Both Saunders and Mitchell were beguiled by LaVine’s flashes of stardom and exasperated by his slippery grasp on the fundamentals of the game. A coach like Thibs is apt to be less beguiled and more exasperated.

And yet, here is a case where the time put in on LaVine’s game (by himself and the coaches) may have put him in a position to grow, if not completely thrive, under Thibs. He will likely get yanked more often than any player (but not as consequentially as Wiggins), and it remains an open question whether he will ever have the discipline and the capacity to absorb the nuances of the game.

But a curious thing about Thibodeau is his willingness to toss an offensive wild card into the mix —an Aaron Brooks or a Nate Robinson. Maybe LaVine is that off-the-bench sparkplug. In any event, the juxtaposition between Tom Thibodeau and Zach LaVine promises to be a wild and woolly but probably productive phenomenon. Thibs is too smart and LaVine too obviously talented in particular elements of the game for them not to arrive at some role here. But perhaps not as a starter or trusted rotation member unless LaVine can prove he can generate stops on defense.

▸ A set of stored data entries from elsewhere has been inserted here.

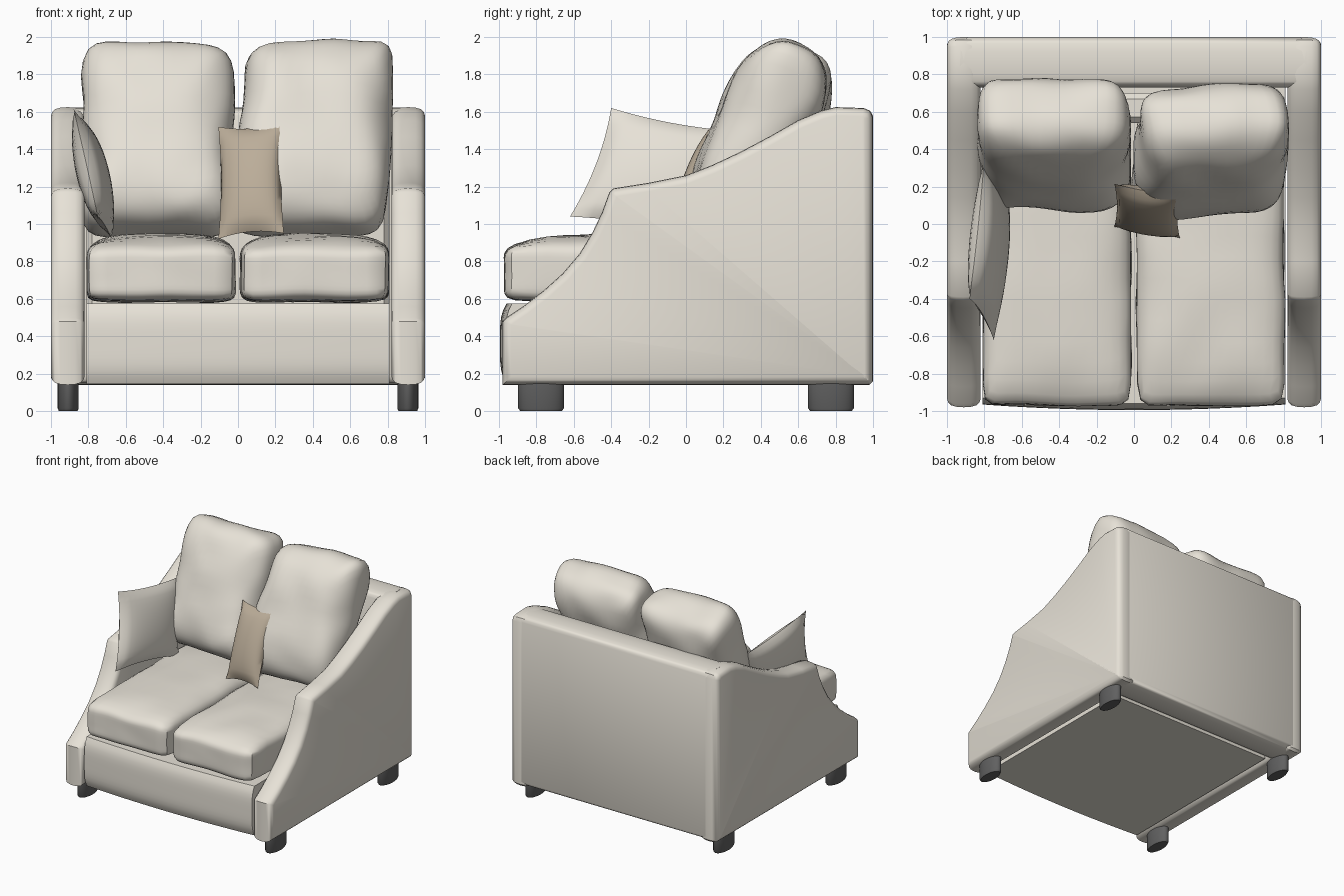
import bpy, bmesh, math
from mathutils import Vector, noise

if "Cube" in bpy.data.objects:
    bpy.data.objects.remove(bpy.data.objects["Cube"])


def material(name, rgb):
    m = bpy.data.materials.new(name)
    m.diffuse_color = (*rgb, 1)
    m.use_nodes = True
    m.node_tree.nodes["Principled BSDF"].inputs["Base Color"].default_value = m.diffuse_color
    return m


CREAM = material("cream_fabric", (0.80, 0.76, 0.68))
BROWN = material("brown_fabric", (0.50, 0.42, 0.32))
DARK = material("dark_feet", (0.12, 0.12, 0.12))


def finish(bm, name, mat, angle=40):
    bmesh.ops.recalc_face_normals(bm, faces=bm.faces)
    me = bpy.data.meshes.new(name)
    bm.to_mesh(me)
    bm.free()
    ob = bpy.data.objects.new(name, me)
    bpy.context.collection.objects.link(ob)
    me.materials.append(mat)
    bpy.ops.object.select_all(action='DESELECT')
    ob.select_set(True)
    bpy.context.view_layer.objects.active = ob
    bpy.ops.object.shade_smooth_by_angle(angle=math.radians(angle))
    return ob


def inset(pts, d):
    """Offset a counter-clockwise outline inwards by d."""
    out = []
    for i, p in enumerate(pts):
        a, b = Vector(pts[i - 1]), Vector(pts[(i + 1) % len(pts)])
        p = Vector(p)
        e1, e2 = (p - a).normalized(), (b - p).normalized()
        n1, n2 = Vector((-e1.y, e1.x)), Vector((-e2.y, e2.x))
        out.append(p + (n1 + n2) * d / (1 + n1.dot(n2)))
    return out


def crowned_slab(name, pts, start, thick, place, mat, rings):
    """Extrude an outline with softly rounded rims; rings = (depth fraction, inset)."""
    bm = bmesh.new()
    loops = []
    for f, d in rings:
        loops.append([bm.verts.new(place(q.x, q.y, start + f * thick)) for q in inset(pts, d)])
    n = len(pts)
    for A, B in zip(loops, loops[1:]):
        for i in range(n):
            bm.faces.new((A[i], A[(i + 1) % n], B[(i + 1) % n], B[i]))
    bm.faces.new(loops[0])
    bm.faces.new(loops[-1])
    return finish(bm, name, mat)


def cushion(name, c, u, v, t, a, b, mat=CREAM, crown=0, wrinkle=0.012, cuts=13):
    """Superquadric cushion: half axes u, v, half thickness t along u x v."""
    c, u, v = Vector(c), Vector(u), Vector(v)
    w = u.cross(v).normalized()
    bm = bmesh.new()
    bmesh.ops.create_cube(bm, size=2)
    bmesh.ops.subdivide_edges(bm, edges=bm.edges[:], cuts=cuts, use_grid_fill=True)
    for vert in bm.verts:
        x, y, z = vert.co
        r = ((abs(x)**a + abs(y)**a)**(b / a) + abs(z)**b)**(1 / b)
        x, y, z = x / r, y / r, z / r
        h = z * t
        if z > 0:
            h += crown * z * (1 - x**4) * (1 - y**4)
        p = c + u * x + v * y + w * h
        vert.co = p + noise.noise_vector(p * 4) * wrinkle
    return finish(bm, name, mat)


def throw_pillow(name, c, u, v, t, mat, n=14):
    """Two bulged sheets sewn at the rim, with pulled-out corners."""
    c, u, v = Vector(c), Vector(u), Vector(v)
    w = u.cross(v).normalized()
    bm = bmesh.new()
    for side in (1, -1):
        new = bmesh.ops.create_grid(bm, x_segments=n, y_segments=n, size=1)["verts"]
        for vert in new:
            x, y = vert.co.x, vert.co.y
            h = side * t * max(0, (1 - x * x) * (1 - y * y))**0.55
            px = x * (1 - 0.08 * x * x * (1 - y * y))
            py = y * (1 - 0.08 * y * y * (1 - x * x))
            vert.co = c + u * px + v * py + w * h
    bmesh.ops.remove_doubles(bm, verts=bm.verts, dist=0.0005)
    return finish(bm, name, mat, 60)


# Sloping arms and the back
RIM = [(0, .045), (.04, .025), (.12, .011), (.28, .003), (.5, 0),
       (.72, .003), (.88, .011), (.96, .025), (1, .045)]
ARM = [(-.98, .14), (.98, .14), (1, .16), (1, 1.57), (.985, 1.605), (.95, 1.62), (.8, 1.625),
       (.72, 1.605), (.6, 1.555), (.45, 1.47), (.29, 1.385), (.14, 1.315), (0, 1.26), (-.2, 1.22),
       (-.39, 1.19), (-.41, 1.17), (-.45, 1.06), (-.5, .955), (-.57, .84), (-.66, .735),
       (-.76, .645), (-.87, .56), (-.96, .5), (-.98, .48)]
for name, x0 in (("left_arm", -1.0), ("right_arm", .82)):
    crowned_slab(name, ARM, x0, .18, lambda y, z, d: (d, y, z), CREAM, RIM)
BACK = [(-.93, .14), (.93, .14), (.93, 1.623), (-.93, 1.623)]
crowned_slab("back", BACK, .73, .27, lambda x, z, d: (x, d, z), CREAM, RIM)

# Inner back support
PAD = [(-.81, .5), (.81, .5), (.81, 1.4), (-.81, 1.4)]
crowned_slab("inner_back", PAD, .54, .16, lambda x, z, d: (x, d, z), CREAM,
             [(0, .03), (.2, 0), (.8, 0), (1, .03)])

# Seat base with a bowed front panel
bm = bmesh.new()
bmesh.ops.create_cube(bm, size=2)
bmesh.ops.subdivide_edges(bm, edges=bm.edges[:], cuts=11, use_grid_fill=True)
for vert in bm.verts:
    x, y, z = vert.co
    front = max(0, -y)
    vert.co = (x * .81, -.1 + y * .83 - front * (.03 * (1 - x * x) + .035 * (1 - z**4)),
               .36 + z * .215)
finish(bm, "seat_base", CREAM)

# Seat cushions
for name, x in (("left_seat_cushion", -.41), ("right_seat_cushion", .41)):
    cushion(name, (x, -.18, .735), (.395, 0, 0), (0, .79, 0), .15, 16, 9, crown=.06)

# Leaning back cushions
cushion("left_back_cushion", (-.43, .425, 1.45), (.40, -.01, 0), (0, .205, .485),
        .26, 9, 2.9, wrinkle=.025)
cushion("right_back_cushion", (.41, .39, 1.46), (.405, .035, 0), (.025, .205, .495),
        .26, 8, 2.9, wrinkle=.025)

# Loose pillows
throw_pillow("side_pillow", (-.775, -.13, 1.265), (.04, .38, -.065), (-.065, .11, .29), .085, CREAM)
throw_pillow("small_pillow", (.07, .07, 1.235), (.175, -.03, .015), (0, .115, .30), .08, BROWN)

# Oval feet
for side, sx in (("left", -1), ("right", 1)):
    for end, y in (("front", -.775), ("back", .775)):
        bm = bmesh.new()
        N = 28
        loops = []
        for z, s in ((0, .9), (.015, 1), (.155, 1)):
            loop = []
            for i in range(N):
                ca, sa = math.cos(math.tau * i / N), math.sin(math.tau * i / N)
                loop.append(bm.verts.new((sx * .908 + .056 * s * ca, y + .123 * s * sa, z)))
            loops.append(loop)
        for A, B in zip(loops, loops[1:]):
            for i in range(N):
                bm.faces.new((A[i], A[(i + 1) % N], B[(i + 1) % N], B[i]))
        bm.faces.new(loops[0])
        bm.faces.new(loops[-1])
        finish(bm, f"{end}_{side}_foot", DARK)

Thibs and the rest of the roster
This team needs a few quality veterans to prevent Thibodeau from murdering his incompetent bench and callow starters, and to provide mentorship and avenues of communication between the coach and the locker room.

It wouldn’t surprise me if the Wolves traded their draft pick. Even if that is not the way they choose to abet their veteran talent base, there are quality free agents on the market, including past Thibs favorites like Luol Deng, a 6-9 swingman currently starring in the playoffs for Miami, and Noah, a gritty big man who has been injury-prone but still tantalizes for his past versatility of skills, his inspirational leadership and his history with Thibs.

Whoever gets added to the veteran core will have some bearing on the future of fourth-year players Gorgui Dieng and Shabazz Muhammad. Dieng was probably Mitchell’s top success story; a wonderful glue guy who absorbed harsh coaching and adapted his way into becoming an invaluable role player. Does he have a further upside under Thibs? A good, and tough, question. As for Bazzy, his unbelievable motor combined with Thibs’ unrelenting desire for excellence could produce a glorious supernova or be hazardous to the well-being of all concerned.

It won’t be boring.